5. Not Every Post is Going to be Popular

And that’s totally okay. Like I said before, some of my posts got exactly 0 attention. While disappointing, I learned what works and what I actually like to write about (see point 3). I’ve come to feel like that’s just as important as the attention other posts get. Now I have a better sense of what works and what doesn’t. Hopefully I’ll continue to develop that sense in the coming year and have five more lessons next May.

Now I want to open the floor to you guys. What have you learned during your time blogging? And advice for people just starting out? If you could go back and start over, what would you do differently when you first started blogging? Leave a comment below and let’s chat! 🙂

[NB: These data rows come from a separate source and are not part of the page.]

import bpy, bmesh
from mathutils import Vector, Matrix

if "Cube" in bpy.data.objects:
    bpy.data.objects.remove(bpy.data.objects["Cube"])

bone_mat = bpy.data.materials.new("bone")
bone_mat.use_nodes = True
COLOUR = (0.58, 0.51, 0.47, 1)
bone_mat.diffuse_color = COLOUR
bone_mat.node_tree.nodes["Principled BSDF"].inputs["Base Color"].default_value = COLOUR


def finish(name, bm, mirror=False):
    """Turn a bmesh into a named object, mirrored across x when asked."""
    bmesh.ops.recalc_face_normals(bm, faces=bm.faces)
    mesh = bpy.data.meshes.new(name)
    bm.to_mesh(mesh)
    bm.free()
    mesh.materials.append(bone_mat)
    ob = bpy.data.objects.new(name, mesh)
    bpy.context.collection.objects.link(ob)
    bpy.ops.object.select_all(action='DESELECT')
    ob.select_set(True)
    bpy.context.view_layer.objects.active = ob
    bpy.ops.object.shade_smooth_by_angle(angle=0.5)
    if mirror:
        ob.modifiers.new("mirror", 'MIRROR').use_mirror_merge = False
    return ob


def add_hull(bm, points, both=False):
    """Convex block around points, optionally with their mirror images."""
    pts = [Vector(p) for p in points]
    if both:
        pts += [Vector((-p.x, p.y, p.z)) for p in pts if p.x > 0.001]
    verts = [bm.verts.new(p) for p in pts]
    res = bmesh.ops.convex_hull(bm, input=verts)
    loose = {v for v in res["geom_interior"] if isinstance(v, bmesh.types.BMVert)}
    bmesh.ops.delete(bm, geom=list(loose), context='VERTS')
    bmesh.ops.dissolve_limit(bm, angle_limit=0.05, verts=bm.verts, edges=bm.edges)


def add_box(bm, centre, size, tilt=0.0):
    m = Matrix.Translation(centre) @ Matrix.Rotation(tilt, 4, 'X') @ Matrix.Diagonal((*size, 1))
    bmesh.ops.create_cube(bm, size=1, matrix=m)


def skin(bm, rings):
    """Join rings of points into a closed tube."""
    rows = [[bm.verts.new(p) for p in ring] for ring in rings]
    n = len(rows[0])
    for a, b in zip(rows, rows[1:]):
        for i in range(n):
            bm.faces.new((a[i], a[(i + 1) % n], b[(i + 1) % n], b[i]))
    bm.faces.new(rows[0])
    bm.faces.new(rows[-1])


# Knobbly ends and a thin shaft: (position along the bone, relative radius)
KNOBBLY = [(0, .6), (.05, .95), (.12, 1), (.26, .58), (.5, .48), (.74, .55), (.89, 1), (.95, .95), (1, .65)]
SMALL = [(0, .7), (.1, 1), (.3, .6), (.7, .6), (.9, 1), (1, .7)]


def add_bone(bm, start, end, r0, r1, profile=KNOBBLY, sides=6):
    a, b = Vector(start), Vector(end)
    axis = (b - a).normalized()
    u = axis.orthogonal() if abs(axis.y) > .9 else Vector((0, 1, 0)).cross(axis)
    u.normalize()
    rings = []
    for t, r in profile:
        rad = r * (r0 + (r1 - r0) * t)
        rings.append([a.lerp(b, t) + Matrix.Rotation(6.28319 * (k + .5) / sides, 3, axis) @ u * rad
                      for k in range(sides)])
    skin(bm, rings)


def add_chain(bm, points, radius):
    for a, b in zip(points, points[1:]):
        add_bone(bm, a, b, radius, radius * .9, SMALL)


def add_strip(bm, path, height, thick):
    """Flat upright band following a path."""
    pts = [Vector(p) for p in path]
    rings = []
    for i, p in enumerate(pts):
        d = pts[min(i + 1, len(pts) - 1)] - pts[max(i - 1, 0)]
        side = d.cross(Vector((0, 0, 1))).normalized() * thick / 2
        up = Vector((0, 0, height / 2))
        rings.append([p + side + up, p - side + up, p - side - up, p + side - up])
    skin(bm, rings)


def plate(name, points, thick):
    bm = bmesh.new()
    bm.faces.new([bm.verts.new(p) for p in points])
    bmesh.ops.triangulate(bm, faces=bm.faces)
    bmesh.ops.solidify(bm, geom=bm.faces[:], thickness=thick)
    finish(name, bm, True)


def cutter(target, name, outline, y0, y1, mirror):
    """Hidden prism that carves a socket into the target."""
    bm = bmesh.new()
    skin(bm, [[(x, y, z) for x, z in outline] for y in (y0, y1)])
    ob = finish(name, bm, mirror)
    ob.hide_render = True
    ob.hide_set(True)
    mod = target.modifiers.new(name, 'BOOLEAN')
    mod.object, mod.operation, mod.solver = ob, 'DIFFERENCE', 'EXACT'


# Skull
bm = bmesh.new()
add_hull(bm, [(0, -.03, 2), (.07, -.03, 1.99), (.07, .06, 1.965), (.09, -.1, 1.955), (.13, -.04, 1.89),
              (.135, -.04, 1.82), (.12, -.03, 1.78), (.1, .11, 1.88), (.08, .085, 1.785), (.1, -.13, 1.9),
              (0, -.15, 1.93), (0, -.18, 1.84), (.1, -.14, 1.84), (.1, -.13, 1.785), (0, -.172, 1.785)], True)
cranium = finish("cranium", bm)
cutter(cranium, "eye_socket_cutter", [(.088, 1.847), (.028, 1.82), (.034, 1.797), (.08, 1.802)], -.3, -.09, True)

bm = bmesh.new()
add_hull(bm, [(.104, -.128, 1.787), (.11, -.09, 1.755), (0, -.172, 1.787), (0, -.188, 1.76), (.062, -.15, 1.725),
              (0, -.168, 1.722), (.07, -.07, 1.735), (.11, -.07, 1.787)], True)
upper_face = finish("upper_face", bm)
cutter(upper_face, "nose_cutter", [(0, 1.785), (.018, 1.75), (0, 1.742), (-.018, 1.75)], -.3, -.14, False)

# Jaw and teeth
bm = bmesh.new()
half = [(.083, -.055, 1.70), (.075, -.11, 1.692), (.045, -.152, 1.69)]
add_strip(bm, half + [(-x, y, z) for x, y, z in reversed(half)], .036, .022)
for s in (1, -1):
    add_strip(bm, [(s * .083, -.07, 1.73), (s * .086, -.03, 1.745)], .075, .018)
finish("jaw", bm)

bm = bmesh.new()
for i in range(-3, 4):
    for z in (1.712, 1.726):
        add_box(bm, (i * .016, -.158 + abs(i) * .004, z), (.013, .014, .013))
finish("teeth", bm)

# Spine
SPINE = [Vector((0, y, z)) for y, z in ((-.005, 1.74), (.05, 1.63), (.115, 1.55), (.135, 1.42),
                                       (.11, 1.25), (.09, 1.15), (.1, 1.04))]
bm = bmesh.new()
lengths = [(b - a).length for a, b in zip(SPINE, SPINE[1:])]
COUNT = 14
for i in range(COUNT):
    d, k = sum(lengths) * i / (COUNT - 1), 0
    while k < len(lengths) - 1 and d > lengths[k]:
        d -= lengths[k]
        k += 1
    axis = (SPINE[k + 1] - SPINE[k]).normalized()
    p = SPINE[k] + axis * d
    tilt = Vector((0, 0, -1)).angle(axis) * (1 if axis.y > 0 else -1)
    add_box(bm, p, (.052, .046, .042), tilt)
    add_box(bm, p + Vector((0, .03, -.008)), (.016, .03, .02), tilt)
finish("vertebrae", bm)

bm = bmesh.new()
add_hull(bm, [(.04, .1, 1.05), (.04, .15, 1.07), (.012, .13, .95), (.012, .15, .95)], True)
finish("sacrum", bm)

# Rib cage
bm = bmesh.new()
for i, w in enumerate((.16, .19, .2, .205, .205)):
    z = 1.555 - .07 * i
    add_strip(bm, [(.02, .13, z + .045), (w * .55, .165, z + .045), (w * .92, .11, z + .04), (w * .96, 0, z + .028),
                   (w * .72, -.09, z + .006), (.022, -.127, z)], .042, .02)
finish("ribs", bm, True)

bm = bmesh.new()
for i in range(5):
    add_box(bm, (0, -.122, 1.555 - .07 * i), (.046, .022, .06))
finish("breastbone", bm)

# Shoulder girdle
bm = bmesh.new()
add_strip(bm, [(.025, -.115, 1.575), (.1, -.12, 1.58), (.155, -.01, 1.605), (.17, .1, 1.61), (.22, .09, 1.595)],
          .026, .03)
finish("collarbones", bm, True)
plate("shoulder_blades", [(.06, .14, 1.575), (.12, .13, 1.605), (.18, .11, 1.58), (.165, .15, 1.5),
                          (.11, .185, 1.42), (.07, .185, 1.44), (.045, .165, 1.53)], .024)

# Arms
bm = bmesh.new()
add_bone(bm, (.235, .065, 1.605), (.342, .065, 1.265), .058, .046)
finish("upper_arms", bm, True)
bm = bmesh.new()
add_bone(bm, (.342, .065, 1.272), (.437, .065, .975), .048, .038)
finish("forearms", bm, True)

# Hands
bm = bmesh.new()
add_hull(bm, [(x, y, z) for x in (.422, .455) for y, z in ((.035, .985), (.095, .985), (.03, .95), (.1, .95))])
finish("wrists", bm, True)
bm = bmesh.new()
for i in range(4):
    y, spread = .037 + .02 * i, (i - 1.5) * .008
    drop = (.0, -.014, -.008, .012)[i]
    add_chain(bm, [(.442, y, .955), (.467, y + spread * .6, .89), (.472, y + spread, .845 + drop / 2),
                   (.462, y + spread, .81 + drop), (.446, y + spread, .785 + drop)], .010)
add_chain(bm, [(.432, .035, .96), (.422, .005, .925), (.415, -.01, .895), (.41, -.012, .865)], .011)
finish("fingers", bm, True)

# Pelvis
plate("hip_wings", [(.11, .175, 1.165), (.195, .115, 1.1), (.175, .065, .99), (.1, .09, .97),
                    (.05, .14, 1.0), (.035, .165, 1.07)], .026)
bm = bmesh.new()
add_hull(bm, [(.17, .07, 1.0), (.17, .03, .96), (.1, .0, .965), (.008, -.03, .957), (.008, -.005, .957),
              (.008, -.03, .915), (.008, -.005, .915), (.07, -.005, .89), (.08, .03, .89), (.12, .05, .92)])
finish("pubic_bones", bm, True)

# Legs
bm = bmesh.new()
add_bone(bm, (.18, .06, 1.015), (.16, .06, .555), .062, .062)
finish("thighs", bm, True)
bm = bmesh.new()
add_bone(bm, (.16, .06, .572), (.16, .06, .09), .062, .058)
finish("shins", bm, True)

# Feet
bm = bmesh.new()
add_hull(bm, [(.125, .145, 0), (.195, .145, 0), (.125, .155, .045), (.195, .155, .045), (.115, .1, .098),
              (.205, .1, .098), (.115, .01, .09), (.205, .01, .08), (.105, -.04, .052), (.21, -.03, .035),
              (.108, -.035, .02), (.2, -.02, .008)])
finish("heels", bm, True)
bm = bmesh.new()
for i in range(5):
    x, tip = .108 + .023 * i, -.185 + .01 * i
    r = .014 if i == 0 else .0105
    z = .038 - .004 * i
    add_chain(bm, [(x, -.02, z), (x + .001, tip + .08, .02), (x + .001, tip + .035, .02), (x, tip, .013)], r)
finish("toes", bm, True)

Hey, everybody! Just want to give everyone a heads up. I’m going to be on hiatus for about 8 weeks for day-job related training. While I’m gone, my good friend Ashley will be posting scheduled articles, blog tour posts, and book updates. The same updates, as well as free short stories are available if you subscribe to my newsletter :).

Portraits of a Faerie Queen is still scheduled to come out July 10 and Ashley will be sure to keep everyone in the loop, so stay tuned! See you in 8 weeks!

Liberation by Kate L. Mary (A Book Review)

Plot: 4/5     World Building: 5/4     Characters: 4/5     Entertainment: 4/5     Writing: 4/5

LiberationScarlet and Asher thought they were finally on their way to a normal life since they had put the black market auctions behind them—well, as normal as life among pirates can be—but when one of their old crew members calls for help over the radio, they and the rest of their team are thrown into danger once again. With only a few clues to guide them, they must rescue their friend and get back to Columbus before things get worse and maybe, if they have time, Scarlet and Asher can finally figure out what they mean to each other.

Everything that was great about Moonchild is just as great in Liberation, if not more so since we get to explore more of the world. The universe is multidimensional and complex, the story is engaging and has plenty of twists and turns, and it has plenty of action, maturity, and lightheartedness in equal measure, making it as much of a rare gem in the foggy realm between YA and NA as its predecessor.

It still blows my mind that the steampunk-dysptopia idea works. The two are perfectly balanced, creating a world that feels as vintage as it does new and dangerous, standing out as something creative and original in both genres. Also, did I mention last time how much I want these girls’ outfits? Because I do. All of them. I love Kate L. Mary’s attention to what people wear in this world. It works to make the world all the more vivid while also giving glimpses of the characters’ personalities without them saying a word, which is always great.

Unfortunately, just like Moonchild, Scarlet is Liberation’s biggest problem. Between her rivalry with another female character and her rather unfounded belief that there’s something wrong with her due to her past, her inner turmoil quickly became more annoying than sympathetic. She runs with pirates. They ALL have rough pasts and some are quite a bit darker than hers, so I really never understood where she was coming from. I don’t want to give anything away because I do still think both books are worth reading, but her angst makes it hard to root for her and Asher as a couple, especially since Asher is such an interesting and well developed character. If the focus had been exclusively on her need for independence, I think she would have been a stronger, more sympathetic character, but as is, she falls flat.

Fortunately, the rest of the cast is great, just like last time. They’re all easy to cheer for, memorable—even the ones new to the scene—and feel worth worrying about, so it’s easy enough to focus on them instead of Scarlet. I read once that every supporting character should think the book is about them and Kate L. Mary pulls that off beautifully here.

So, if you’re a fan of steampunk, dystopia, both, or you’re just looking for something new and exciting, hop aboard a coal-powered airship for a while and check out both Moonchild and Liberation.